Posted by Bruce Miller
This morning I weigh 216 lbs. That’s my after breakfast weight, recorded while wearing slippers and pajamas on a 1950s bathroom scale that I suspect is only relatively accurate.
I mention my portliness because I’ve decided yet again to attempt to lose weight and become more productive by adopting a healthier lifestyle. I’m 58 years old. It’s now or never.
The other reason I’m confessing to this embarrassing heftiness is because I’m thinking that the best way to stick with my new, longed-for lifestyle may be to I write about it. I know that keeping a journal is supposed to help weak-willed weight-losers stick to their goals. Experience tells me I’m more likely to subscribe to a new regimen if I do so with friends. When I put these two nuggets of knowledge together I discover a compelling reason to blog.
There are other reasons, of course:
1 People turn out in droves to read about how to lose weight. Maybe this new, sporadic series will attract more readers to the Barksdale Buzz, which would be a good thing.
2 I like to write. Others will decide if I’m any good at it. I find it impossible to sit down and write for myself. I only write when I think it’s at least possible that someone will read what I’ve written. My main attraction to the blog is that it gets me writing. My secret hope is that one day I’ll put together some combination of these jottings into a book. Books are hard to write—impossible for me. I’d never have the willpower to sit down and write a book. But apparently I have whatever it takes to write a blog, one post at a time. And if I do enough of that, I may one day discover that I’ve written a book by accident.

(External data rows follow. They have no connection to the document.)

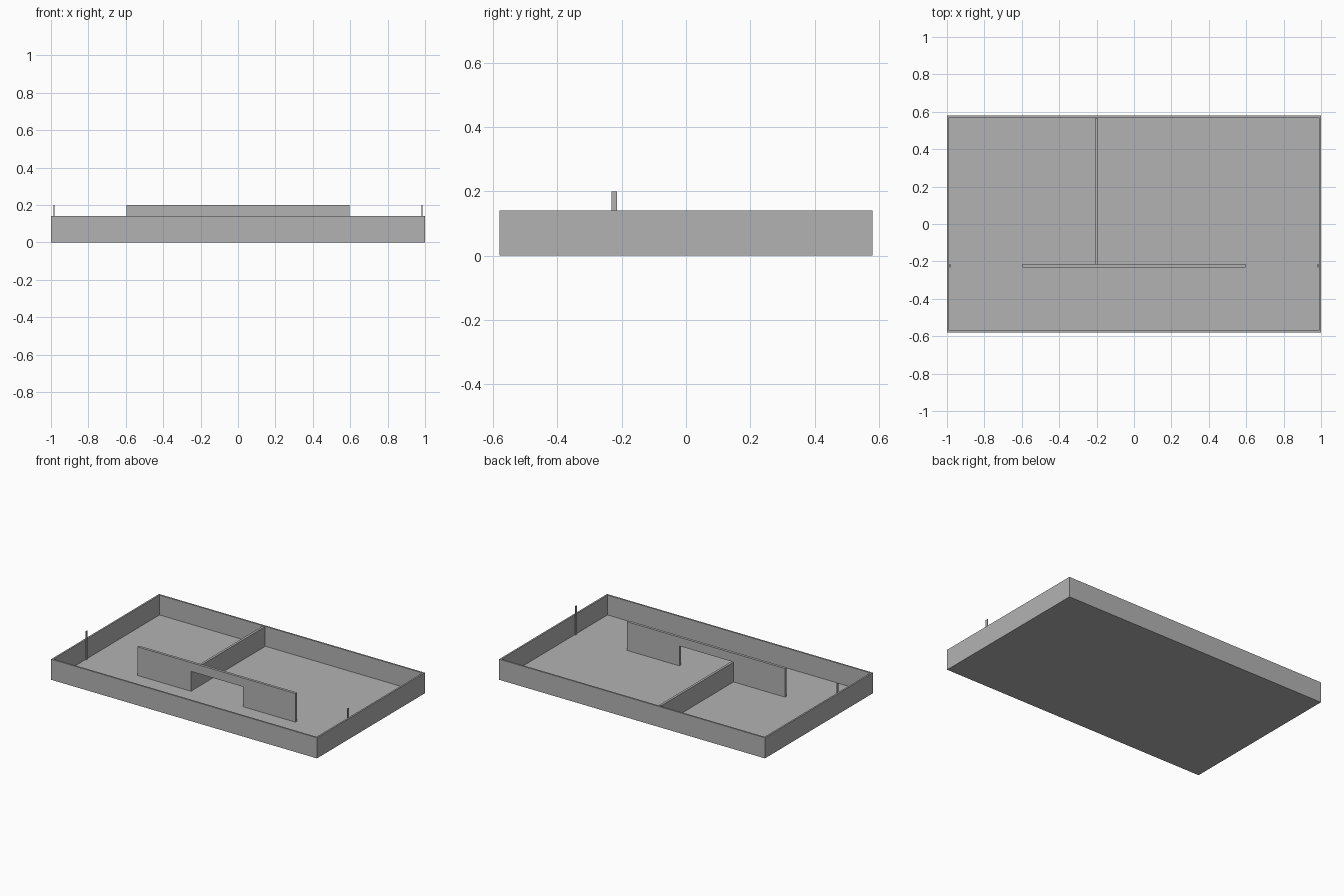
import bpy
import bmesh
from mathutils import Vector

cube = bpy.data.objects.get("Cube")
if cube:
    bpy.data.objects.remove(cube, do_unlink=True)

GREY = (0.45, 0.45, 0.45, 1.0)
grey = bpy.data.materials.new("plain_grey")
grey.use_nodes = True
grey.diffuse_color = GREY
grey.node_tree.nodes["Principled BSDF"].inputs["Base Color"].default_value = GREY

HALF_X, HALF_Y = 1.0, 0.58
WALL, FLOOR = 0.016, 0.005
RIM, TOP = 0.14, 0.2
PANEL_FRONT, PANEL_BACK = -0.232, -0.214


def finish(name, bm):
    bmesh.ops.recalc_face_normals(bm, faces=bm.faces)
    mesh = bpy.data.meshes.new(name)
    bm.to_mesh(mesh)
    bm.free()
    mesh.materials.append(grey)
    obj = bpy.data.objects.new(name, mesh)
    bpy.context.collection.objects.link(obj)
    return obj


def box_mesh(low, high):
    low, high = Vector(low), Vector(high)
    bm = bmesh.new()
    bmesh.ops.create_cube(bm, size=1)
    bmesh.ops.scale(bm, vec=high - low, verts=bm.verts)
    bmesh.ops.translate(bm, vec=(low + high) / 2, verts=bm.verts)
    return bm


# Open tray: inset the top of a block and push it down to the floor
bm = box_mesh((-HALF_X, -HALF_Y, 0), (HALF_X, HALF_Y, RIM))
top = max(bm.faces, key=lambda f: f.calc_center_median().z)
bmesh.ops.inset_region(bm, faces=[top], thickness=WALL)
pushed = bmesh.ops.extrude_discrete_faces(bm, faces=[top])["faces"][0]
bmesh.ops.translate(bm, vec=(0, 0, FLOOR - RIM), verts=pushed.verts)
finish("tray", bm)

# Dividing wall from the back to the panel
finish("divider_wall", box_mesh((-0.208, PANEL_BACK, FLOOR),
                                (-0.192, HALF_Y - WALL, RIM)))

# Upright panel with a doorway, extruded from its outline
outline = [(-0.595, FLOOR), (-0.19, FLOOR), (-0.19, RIM), (0.2, RIM),
           (0.2, FLOOR), (0.595, FLOOR), (0.595, TOP), (-0.595, TOP)]
bm = bmesh.new()
face = bm.faces.new([bm.verts.new((x, PANEL_FRONT, z)) for x, z in outline])
back = bmesh.ops.extrude_face_region(bm, geom=[face])["geom"]
bmesh.ops.translate(bm, vec=(0, PANEL_BACK - PANEL_FRONT, 0),
                    verts=[v for v in back if isinstance(v, bmesh.types.BMVert)])
finish("doorway_panel", bm)

# Thin tabs standing at the side walls, in line with the panel
for side, name in ((1, "left_tab"), (-1, "right_tab")):
    inner, outer = sorted((side * 0.982, side * 0.986))
    finish(name, box_mesh((inner, PANEL_FRONT, FLOOR), (outer, PANEL_BACK, TOP)))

3 Adopting a new lifestyle requires discipline and research. Which changes should I make and why? Writing a blog requires similar efforts. Interspersed with all my investigations into plays and playmakers, maybe I can reconnoiter the latest exercise data, learn the perfect method for brewing green tea, or crack the code for making tasty whole wheat waffles. I have lots of intellectual curiosity, but I tend to direct it only towards work-related topics. If I blog about my desired change toward a healthier lifestyle, it becomes work-related.
4 In my first baby steps into the “healthy lifestyle blogosphere,” I’ve been told repeatedly that participants in this brave new world are among the most supportive, friendly and well informed people online. Based on the many times I’ve tried and failed, I suspect that this new attempt to embrace a healthier lifestyle will “take a village,” as they say. I hope to benefit from friends who are there to offer occasional support and information. When you learn of a better way to do sit-ups after hernia surgery, I want to hear about it. And when you’re standing next to me at a cast party and Gordon Bass enters with a plate of his sausage cheese balls, you can warmly advise, “Two, you’re only allowed two.”
5 As I embark on this journey, it occurs to me that I may actually help someone—a fellow sausage ball junkie who, like me, may benefit from some encouragement and step-by-baby-step advice. I like being a helper; I really do. Knowing that the information I uncover may be of use to someone who is committed to a similar quest, and living in the sure knowledge that many of you “someones” will be seeing me at the next opening and assessing my progress (or lack thereof)—it all makes me feel accountable. I’m much better being accountable to others than I am being accountable to myself.
Succeed or fail, I figure it’s worth a shot. I’m more than a little humiliated to be sharing turf with Kirstie Alley (not that there’s anything wrong with her), but I need to try something that may make this time different.
What does any of this have to do with theatre? Everything. Ask anyone who's ever been rejected for a role (or a grant) because some director (or contributor) chose to support someone else who was more physically fit.
Stay tuned for the results of my research and the occasional progress report. My goal is to reach 185, pretty close to my ideal weight and a number I haven’t seen on a scale in about a quarter century. Anyone who wants to toss in their two cents worth along the way is much more than welcome.